1. Despite common belief, evenings are no more likely to have a lower pollen count than mornings or midday. Seasonal pollen drift is a problem and there’s no way to tell how much of it or how intense it may be the day of your event. During the peak season pollen levels shoot through the roof especially when it’s dry regardless of time of day. So unfortunately there’s no time of day more or less likely to irritate those with allergies.
2. When you have flexibility in your specific selection location you may want to consider exact placement of your event. The radius of things that surround your location can make a significant difference even when the weather conditions are against you. For example having an event placed closer to a body of water like a lake, river, pond or ocean can reduce pollen levels significantly. Other options to consider are rooftops, stone or brick terraces which help to keep pollen down but can quickly hit a brick wall “no pun intended” 🙂 when the wind kicks up. Think about wind barriers and good cover whenever you can.
3. If you’re trapped and forced to have an event in a grassy area, ask the venue to provide temporary hard surface platforms like portable dance floors to cover as least the area when your guest will be the most. Shoes constantly kicking up irritants is not a good look.
4. For floral selections avoid lavender, gerbera daisies, wisteria, jasmine, baby’s breath, zinnias, pussy willow, and sunflowers. Better alternatives for pollen-sensitive attendees include azaleas, lilies, begonias, crocuses, cyclamen, hydrangeas, orchids, peonies, roses (non-fragrant), tulips, and violets.
5. Make sure all attendees are clear that some or all of the event will be held outside so any hard core sufferers can plan ahead, pre-medicate and bring medication with them.
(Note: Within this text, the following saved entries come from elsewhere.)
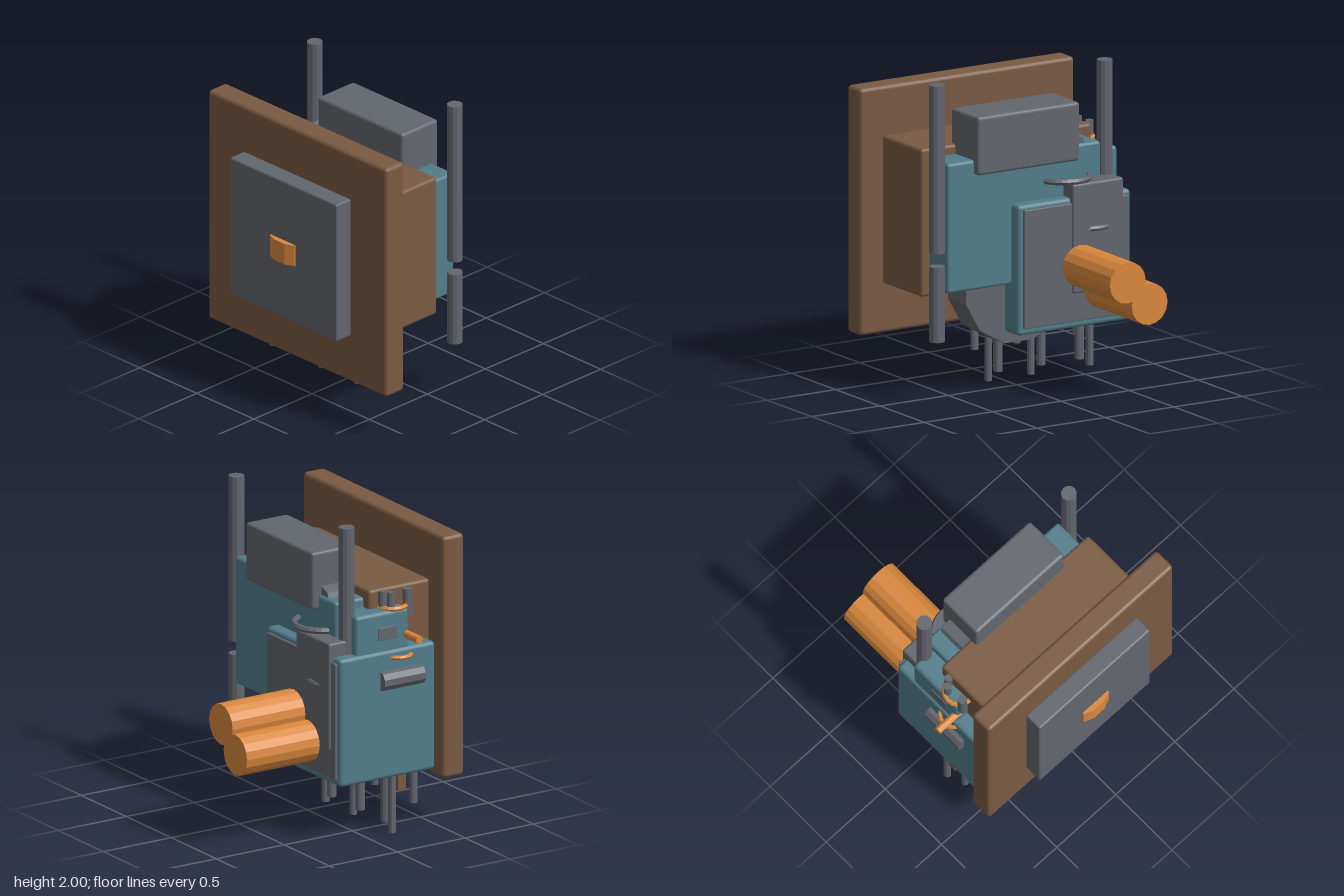
import * as THREE from 'three';
import { RoundedBoxGeometry } from 'three/addons/geometries/RoundedBoxGeometry.js';

const mat = (name, color, flatShading = false) => {
  const m = new THREE.MeshStandardMaterial({ color, flatShading });
  m.name = name;
  return m;
};

export function createModel() {
  const model = new THREE.Group();
  const brown = mat('brown', 0x7a5a42);
  const grey = mat('grey', 0x62666e, true);
  const teal = mat('teal', 0x527d8a);
  const orange = mat('orange', 0xd9873c, true);

  const add = (name, geometry, material) => {
    const mesh = new THREE.Mesh(geometry, material);
    mesh.name = name;
    model.add(mesh);
    return mesh;
  };

  // Rounded block given by its limits on each axis
  const block = (name, material, [x0, x1], [y0, y1], [z0, z1], r = 0.02) => {
    const g = new RoundedBoxGeometry(x1 - x0, y1 - y0, z1 - z0, 2, r);
    g.translate((x0 + x1) / 2, (y0 + y1) / 2, (z0 + z1) / 2);
    return add(name, g, material);
  };

  // Cylinder along one axis, centred at a point
  const rod = (name, material, axis, r, length, [x, y, z], sides = 12) => {
    const g = new THREE.CylinderGeometry(r, r, length, sides);
    if (axis === 'x') g.rotateZ(Math.PI / 2);
    if (axis === 'z') g.rotateX(Math.PI / 2);
    g.translate(x, y, z);
    return add(name, g, material);
  };

  // Upright rod between two heights
  const post = (name, r, x, z, y0, y1) =>
    rod(name, grey, 'y', r, y1 - y0, [x, (y0 + y1) / 2, z]);

  // Horizontal ring or half ring; the half bulges towards -z
  const ring = (name, material, R, tube, [x, y, z], arc = Math.PI * 2) => {
    const g = new THREE.TorusGeometry(R, tube, 6, 16, arc);
    g.rotateX(-Math.PI / 2);
    g.translate(x, y, z);
    return add(name, g, material);
  };

  // Front plate, its panel and the box behind it
  block('frontPlate', brown, [-0.75, 0.815], [0.31, 1.87], [0.505, 0.66], 0.025);
  block('frontPanel', grey, [-0.435, 0.5], [0.625, 1.56], [0.655, 0.78], 0.012);
  block('middleBox', brown, [-0.59, 0.655], [0.625, 1.56], [0.065, 0.515]);

  // Faceted badge on the panel
  const badge = new THREE.Shape([
    [-0.107, 0.02], [-0.107, -0.005], [-0.045, -0.03], [0.045, -0.03], [0.107, -0.005], [0.107, 0.02],
  ].map(([x, z]) => new THREE.Vector2(x, z)));
  const badgeGeometry = new THREE.ExtrudeGeometry(badge, { depth: 0.14, bevelEnabled: false });
  badgeGeometry.rotateX(-Math.PI / 2);
  badgeGeometry.translate(0.033, 1.02, 0.785);
  add('badge', badgeGeometry, orange);

  // Rear body blocks
  block('rearBody', teal, [-0.525, 0.595], [0.68, 1.5], [-0.14, 0.1]);
  block('lowerBody', teal, [-0.695, 0.13], [0.365, 1.19], [-0.217, 0.485], 0.025);
  block('sideBox', teal, [-0.68, -0.4], [1.1, 1.44], [-0.09, 0.3], 0.025);
  block('topBox', grey, [-0.34, 0.405], [1.41, 1.78], [-0.19, 0.12]);

  // Rear panels
  block('rearPanel', grey, [-0.665, 0.095], [0.41, 1.16], [-0.235, -0.2], 0.006);
  block('rearHousing', grey, [-0.62, -0.25], [0.59, 1.28], [-0.25, -0.02], 0.015);

  // Wheel under the rear body, and the small roller beside the top box
  rod('wheel', grey, 'z', 0.4, 0.205, [0.03, 0.68, 0.033], 12).geometry
    .translate(-0.03, -0.68, 0).rotateZ(Math.PI / 12).translate(0.03, 0.68, 0);
  rod('roller', grey, 'z', 0.1, 0.18, [-0.335, 1.46, -0.03], 8);

  // Tall posts, each in two sections
  for (const x of [-0.58, 0.645]) {
    post('upperPost', 0.049, x, -0.095, 0.94, 2);
    post('lowerPost', 0.049, x, -0.095, 0.38, 0.855);
  }

  // Twin rear cylinders
  for (const [x, y] of [[-0.28, 0.775], [-0.44, 0.62]])
    rod('rearCylinder', orange, 'z', 0.131, 0.535, [x, y, -0.5525], 16);

  // Curved rear handles
  ring('rearHandle', grey, 0.17, 0.02, [-0.28, 1.3, -0.08], Math.PI);
  ring('smallHandle', grey, 0.15, 0.018, [-0.44, 0.985, -0.102], Math.PI);

  // Feet in groups of three
  for (const x of [-0.655, -0.225, 0.085]) {
    post('longFoot', 0.024, x, 0.19, 0, 0.4);
    post('shortFoot', 0.024, x, 0.347, 0.165, 0.4);
  }
  for (const x of [-0.58, -0.3, 0.015]) post('thickFoot', 0.029, x, 0.19, 0.05, 0.4);

  // Underside plate and pegs
  block('undersidePlate', orange, [-0.52, -0.34], [0.352, 0.375], [0.13, 0.33], 0.004);
  for (const x of [-0.645, -0.235])
    block('undersidePeg', brown, [x - 0.033, x + 0.033], [0.265, 0.4], [0.22, 0.28], 0.006);

  // Fittings on the right side
  rod('sideRoller', grey, 'z', 0.065, 0.3, [-0.683, 1.0, 0.23], 10);
  block('sideLabel', grey, [-0.686, -0.672], [1.26, 1.34], [0.07, 0.21], 0.003);
  rod('sidePeg', orange, 'x', 0.025, 0.2, [-0.725, 1.27, 0.28]);
  ring('sideRing', orange, 0.085, 0.014, [-0.645, 1.14, 0.235]);

  // Ring and pins on top of the side box
  ring('topRing', orange, 0.09, 0.016, [-0.595, 1.445, 0.225]);
  for (const [x, z, r] of [[-0.65, 0.185, 0.025], [-0.643, 0.31, 0.03], [-0.607, 0.15, 0.025]])
    post('topPin', r, x, z, 1.38, 1.55);

  return model;
}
These are our top 5 tips on how to deal with outdoor allergy challenges. Apply them and let us know if you have any other tips and tricks that can help us outdoor planners.